=== SOURCE MATERIAL ===
══════

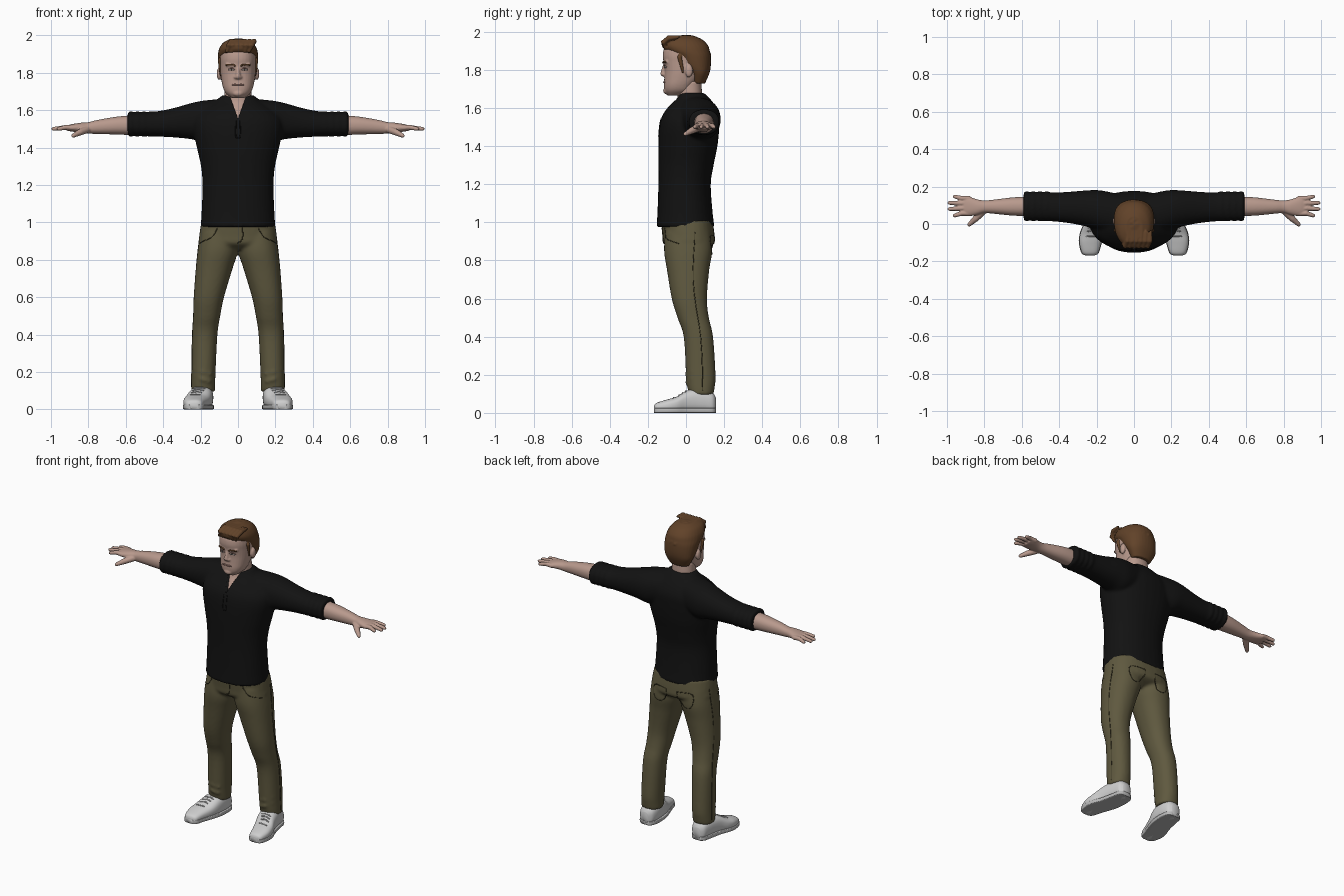
import bpy, bmesh, math, random
from mathutils import Vector, Matrix

random.seed(4)
cube = bpy.data.objects.get("Cube")
if cube:
    bpy.data.objects.remove(cube, do_unlink=True)


def material(name, r, g, b):
    m = bpy.data.materials.new(name)
    m.use_nodes = True
    m.diffuse_color = (r, g, b, 1)
    m.node_tree.nodes["Principled BSDF"].inputs["Base Color"].default_value = (r, g, b, 1)
    return m


skin = material("skin", .48, .32, .265)
lip = material("lip", .36, .2, .17)
hair = material("brown hair", .12, .055, .022)
black = material("black cloth", .006, .006, .006)
olive = material("olive cloth", .115, .1, .05)
seam_dark = material("dark olive seam", .05, .043, .02)
white = material("shoe white", .62, .62, .62)
grey = material("sole grey", .48, .48, .48)
eye_white = material("eye white", .5, .45, .42)
eye_dark = material("eye dark", .03, .025, .02)


def resample(rows, k=5):
    """Smooth curve through the rows."""
    out, last = [], len(rows) - 1
    for i in range(last):
        quad = [rows[min(max(i + j, 0), last)] for j in (-1, 0, 1, 2)]
        for step in range(k):
            t = step / k
            out.append([q + t / 2 * (r - p + t * (2*p - 5*q + 4*r - s + t * (3*(q - r) + s - p)))
                        for p, q, r, s in zip(*quad)])
    return out + [rows[last]]


def skin_rings(bm, rings):
    rings = [[bm.verts.new(co) for co in ring] for ring in rings]
    n = len(rings[0])
    for a, b in zip(rings, rings[1:]):
        for i in range(n):
            j = (i + 1) % n
            bm.faces.new((a[i], a[j], b[j], b[i]))
    bm.faces.new(rings[0])
    bm.faces.new(rings[-1])


def loft(bm, rows, axis="z", power=2.2, side=1, n=32):
    """Rows are (position, low, high, low, high) across the axis."""
    rings = []
    for t, a0, a1, b0, b1 in resample(rows):
        ring = []
        for i in range(n):
            ang = math.tau * i / n
            c, s = (math.copysign(abs(f) ** (2 / power), f) for f in (math.cos(ang), math.sin(ang)))
            a, b = (a0 + a1 + c * (a1 - a0)) / 2, (b0 + b1 + s * (b1 - b0)) / 2
            x, y, z = {"z": (a, b, t), "x": (t, a, b), "y": (a, t, b)}[axis]
            ring.append((x * side, y, z))
        rings.append(ring)
    skin_rings(bm, rings)


def symmetric(rows):
    return [(z, -w, w, y0, y1) for z, w, y0, y1 in rows]


def tube(bm, pts, radii, side=1, n=10):
    """Round-ended tube through the points."""
    pts = [Vector((p[0] * side, p[1], p[2])) for p in pts]
    radii = list(radii)
    first, final = (pts[0] - pts[1]).normalized(), (pts[-1] - pts[-2]).normalized()
    pts = [pts[0] + first * radii[0] * .8] + pts + [pts[-1] + final * radii[-1] * .8]
    radii = [radii[0] * .5] + radii + [radii[-1] * .5]
    rings = []
    for i, (p, r) in enumerate(zip(pts, radii)):
        d = pts[min(i + 1, len(pts) - 1)] - pts[max(i - 1, 0)]
        q = d.to_track_quat("Z", "Y")
        rings.append([p + q @ Vector((r * math.cos(math.tau * k / n), r * math.sin(math.tau * k / n), 0))
                      for k in range(n)])
    skin_rings(bm, rings)


def ball(bm, centre, size):
    bmesh.ops.create_icosphere(bm, subdivisions=3, radius=1,
                               matrix=Matrix.Translation(centre) @ Matrix.Diagonal((*size, 1)))


def finish(name, bm, mat, voxel=0, smooth=0):
    """Make the object; a voxel size fuses overlapping pieces."""
    bmesh.ops.recalc_face_normals(bm, faces=bm.faces)
    me = bpy.data.meshes.new(name)
    bm.to_mesh(me)
    bm.free()
    me.materials.append(mat)
    ob = bpy.data.objects.new(name, me)
    bpy.context.collection.objects.link(ob)
    me.shade_smooth()
    if voxel:
        mod = ob.modifiers.new("fuse", "REMESH")
        mod.mode, mod.voxel_size, mod.use_smooth_shade = "VOXEL", voxel, True
        mod = ob.modifiers.new("soften", "SMOOTH")
        mod.factor, mod.iterations = .5, smooth
    return ob


def trace(name, target, lines, radius, mat, sides=(1, -1)):
    """Thin raised lines laid on the surface of another part."""
    bpy.context.view_layer.update()
    ev = target.evaluated_get(bpy.context.evaluated_depsgraph_get())
    bm = bmesh.new()
    for s in sides:
        for line in lines:
            pts = [ev.closest_point_on_mesh(Vector((p[0] * s, p[1], p[2])))[1] for p in resample(line, 4)]
            tube(bm, pts, [radius] * len(pts), n=6)
    return finish(name, bm, mat)


# Shirt: torso, sleeves and rolled cuffs
bm = bmesh.new()
loft(bm, symmetric([(.975, .2, -.155, .15), (1.05, .195, -.15, .14), (1.2, .19, -.145, .13),
                    (1.3, .198, -.145, .145), (1.4, .22, -.145, .165), (1.5, .24, -.14, .175),
                    (1.56, .23, -.125, .175), (1.61, .18, -.09, .155), (1.65, .12, -.05, .125),
                    (1.68, .085, -.035, .095)]))
sleeve = [(.08, -.06, .16, 1.45, 1.66), (.18, -.04, .18, 1.43, 1.652), (.25, -.015, .18, 1.445, 1.638),
          (.35, .005, .172, 1.455, 1.61), (.45, .015, .168, 1.46, 1.592), (.58, .02, .17, 1.465, 1.585)]
cuff = []
for i in range(9):
    g = .007 * (i % 2)
    cuff.append((.45 + i * .0175, .02 - g, .17 + g, 1.464 - g, 1.588 + g))
for s in (1, -1):
    loft(bm, sleeve, "x", side=s)
    loft(bm, cuff, "x", side=s)
shirt = finish("shirt", bm, black, .009, 5)

# V-shaped neck opening
bm = bmesh.new()
outline = [(0, 1.555), (.06, 1.72), (-.06, 1.72)]
skin_rings(bm, [[(x, y, z) for x, z in outline] for y in (-.25, -.03)])
cutter = finish("neck_cutter", bm, black)
cutter.hide_render = True
cutter.hide_viewport = True
cut = shirt.modifiers.new("neck opening", "BOOLEAN")
cut.object, cut.operation = cutter, "DIFFERENCE"

# Placket on the chest
trace("shirt_placket", shirt, [[(.012, -.15, 1.55), (.012, -.15, 1.46), (0, -.15, 1.455)]], .003, black)

# Neck and upper chest
bm = bmesh.new()
loft(bm, symmetric([(1.5, .04, -.11, .05), (1.55, .055, -.108, .06), (1.6, .06, -.076, .08),
                    (1.65, .072, -.046, .085), (1.74, .07, -.04, .08)]))
finish("neck", bm, skin)

# Head with nose, ears and jaw
bm = bmesh.new()
loft(bm, symmetric([(1.665, .035, -.095, -.02), (1.69, .065, -.112, .03), (1.72, .08, -.116, .05),
                    (1.76, .089, -.114, .08), (1.8, .094, -.113, .1), (1.84, .096, -.118, .115),
                    (1.88, .097, -.122, .12), (1.92, .09, -.11, .11), (1.95, .06, -.06, .06)]), power=2.3)
tube(bm, [(0, -.112, 1.83), (0, -.119, 1.8), (0, -.122, 1.778)], [.008, .011, .014])
for s in (1, -1):
    ball(bm, (.012 * s, -.114, 1.776), (.011, .012, .009))
    ball(bm, (.101 * s, .015, 1.795), (.013, .021, .034))
    tube(bm, [(.015, -.112, 1.838), (.06, -.1, 1.843)], [.01, .009], side=s)
ball(bm, (0, -.1, 1.69), (.03, .02, .018))
head = finish("head", bm, skin, .005, 3)

# Facial details
trace("eyes", head, [[(.026, -.12, 1.815), (.05, -.11, 1.815)]], .005, eye_white)
trace("pupils", head, [[(.037, -.125, 1.815), (.04, -.125, 1.815)]], .0058, eye_dark)
trace("eyelids", head, [[(.02, -.12, 1.816), (.037, -.12, 1.824), (.057, -.11, 1.816)]], .003, lip)
trace("eyebrows", head, [[(.018, -.13, 1.838), (.04, -.13, 1.846), (.065, -.11, 1.84)]], .005, hair)
trace("lips", head, [[(0, -.13, 1.737), (.018, -.13, 1.738), (.03, -.12, 1.736)]], .005, lip)

# Hair: cap plus swept locks
bm = bmesh.new()
loft(bm, symmetric([(1.73, .065, .03, .1), (1.78, .092, .015, .122), (1.82, .102, -.02, .13),
                    (1.87, .107, -.06, .13), (1.9, .107, -.105, .125), (1.93, .1, -.128, .115),
                    (1.96, .08, -.12, .085), (1.98, .045, -.085, .04)]))
for i in range(46):
    turn = random.uniform(0, math.tau)
    low = .45 if math.sin(turn) < .2 else -.1
    lift = random.uniform(low, 1.4)
    pts = []
    for k in range(4):
        t, e = turn + k * .16, lift + k * .1
        pts.append((.094 * math.cos(t) * math.cos(e), .118 * math.sin(t) * math.cos(e) + .003,
                    1.862 + .11 * math.sin(e)))
    tube(bm, pts, [.009, .014, .013, .006])
for i in range(6):
    x = -.06 + i * .024
    tube(bm, [(x, -.108, 1.915), (x + .012, -.118, 1.945), (x + .025, -.09, 1.968), (x + .03, -.04, 1.973)],
         [.01, .016, .015, .008])
for s in (1, -1):
    tube(bm, [(.096, -.035, 1.87), (.095, -.025, 1.83), (.092, -.015, 1.785)], [.012, .01, .006], side=s)
finish("hair", bm, hair, .005, 2)

# Forearms and hands
forearm = [(.55, .042, .147, 1.466, 1.574), (.65, .045, .142, 1.47, 1.565), (.75, .055, .13, 1.473, 1.548),
           (.8, .058, .126, 1.475, 1.536), (.84, .048, .132, 1.48, 1.533), (.89, .042, .148, 1.486, 1.525),
           (.915, .05, .144, 1.49, 1.518)]
fingers = [(.137, .147, .96), (.111, .113, .988), (.084, .08, .988), (.057, .045, .96)]
bm = bmesh.new()
for s in (1, -1):
    loft(bm, forearm, "x", side=s)
    for base, tip, reach in fingers:
        tube(bm, [(.88, base, 1.506), (.92, base, 1.508), (reach, tip, 1.5)], [.014, .0135, .0105], side=s)
    tube(bm, [(.8, .075, 1.5), (.845, .03, 1.482), (.882, -.004, 1.463)], [.02, .018, .011], side=s)
finish("forearms_and_hands", bm, skin, .004, 3)

# Trousers: hips and legs
leg = [(.095, .122, .25, .018, .143), (.13, .122, .25, .008, .15), (.2, .12, .248, 0, .155),
       (.4, .11, .245, -.012, .142), (.5, .095, .24, -.045, .12), (.6, .075, .237, -.075, .11),
       (.75, .03, .226, -.1, .122), (.85, 0, .216, -.115, .138), (.95, 0, .2, -.11, .13)]
bm = bmesh.new()
loft(bm, symmetric([(.855, .14, -.07, .08), (.885, .205, -.115, .145), (.93, .207, -.122, .15),
                    (1.01, .195, -.13, .14)]), power=2.4)
for s in (1, -1):
    loft(bm, leg, side=s)
    for z in (.15, .19, .46):
        tube(bm, [(.15, .012, z), (.19, .004, z + .01), (.235, .03, z + .03)], [.008, .011, .006], side=s)
trousers = finish("trousers", bm, olive, .009, 4)

# Seams, pockets and fly
trace("side_seams", trousers, [[(.22, .05, .95), (.24, .04, .7), (.27, .08, .4), (.27, .09, .12)]],
      .0025, seam_dark)
trace("back_pockets", trousers, [[(.04, .17, .93), (.045, .17, .85), (.09, .17, .825),
                                  (.14, .16, .85), (.15, .16, .93), (.04, .17, .93)]], .0025, seam_dark)
trace("front_pockets", trousers, [[(.12, -.14, .965), (.15, -.12, .92), (.21, -.04, .89)]], .0025, seam_dark)
trace("fly", trousers, [[(.025, -.15, .97), (.025, -.15, .91), (0, -.15, .88)]], .003, seam_dark, sides=(1,))

# Shoes with flat soles and laces
shoe = [(-.168, .215, .255, .005, .035), (-.155, .192, .278, 0, .052), (-.1, .174, .292, 0, .07),
        (-.05, .156, .287, 0, .085), (0, .14, .268, 0, .115), (.05, .133, .255, 0, .128),
        (.1, .133, .245, 0, .122), (.14, .143, .235, 0, .105), (.157, .165, .215, .01, .08)]
sole = [(y, x0 - .003, x1 + .003, 0, .026) for y, x0, x1, z0, z1 in shoe]
laces = []
for i in range(4):
    y, x = -.075 + i * .024, .228 - i * .007
    laces.append([(x - .03, y, .11), (x, y - .005, .13), (x + .03, y, .11)])
for s, label in ((1, "left"), (-1, "right")):
    bm = bmesh.new()
    loft(bm, shoe, "y", 2.6, s)
    upper = finish(label + "_shoe", bm, white)
    bm = bmesh.new()
    loft(bm, sole, "y", 8, s)
    finish(label + "_sole", bm, grey)
    trace(label + "_laces", upper, laces, .004, grey, sides=(s,))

══════

=== WHAT YOU HAVE TO DO ===
Through the line containing "m.diffuse_color = (r, g, b, 1)" and no further, restate the data above word for word from its first line, leaving out pictures.

=== EXERCISE SOLUTION ===
import bpy, bmesh, math, random
from mathutils import Vector, Matrix

random.seed(4)
cube = bpy.data.objects.get("Cube")
if cube:
    bpy.data.objects.remove(cube, do_unlink=True)


def material(name, r, g, b):
    m = bpy.data.materials.new(name)
    m.use_nodes = True
    m.diffuse_color = (r, g, b, 1)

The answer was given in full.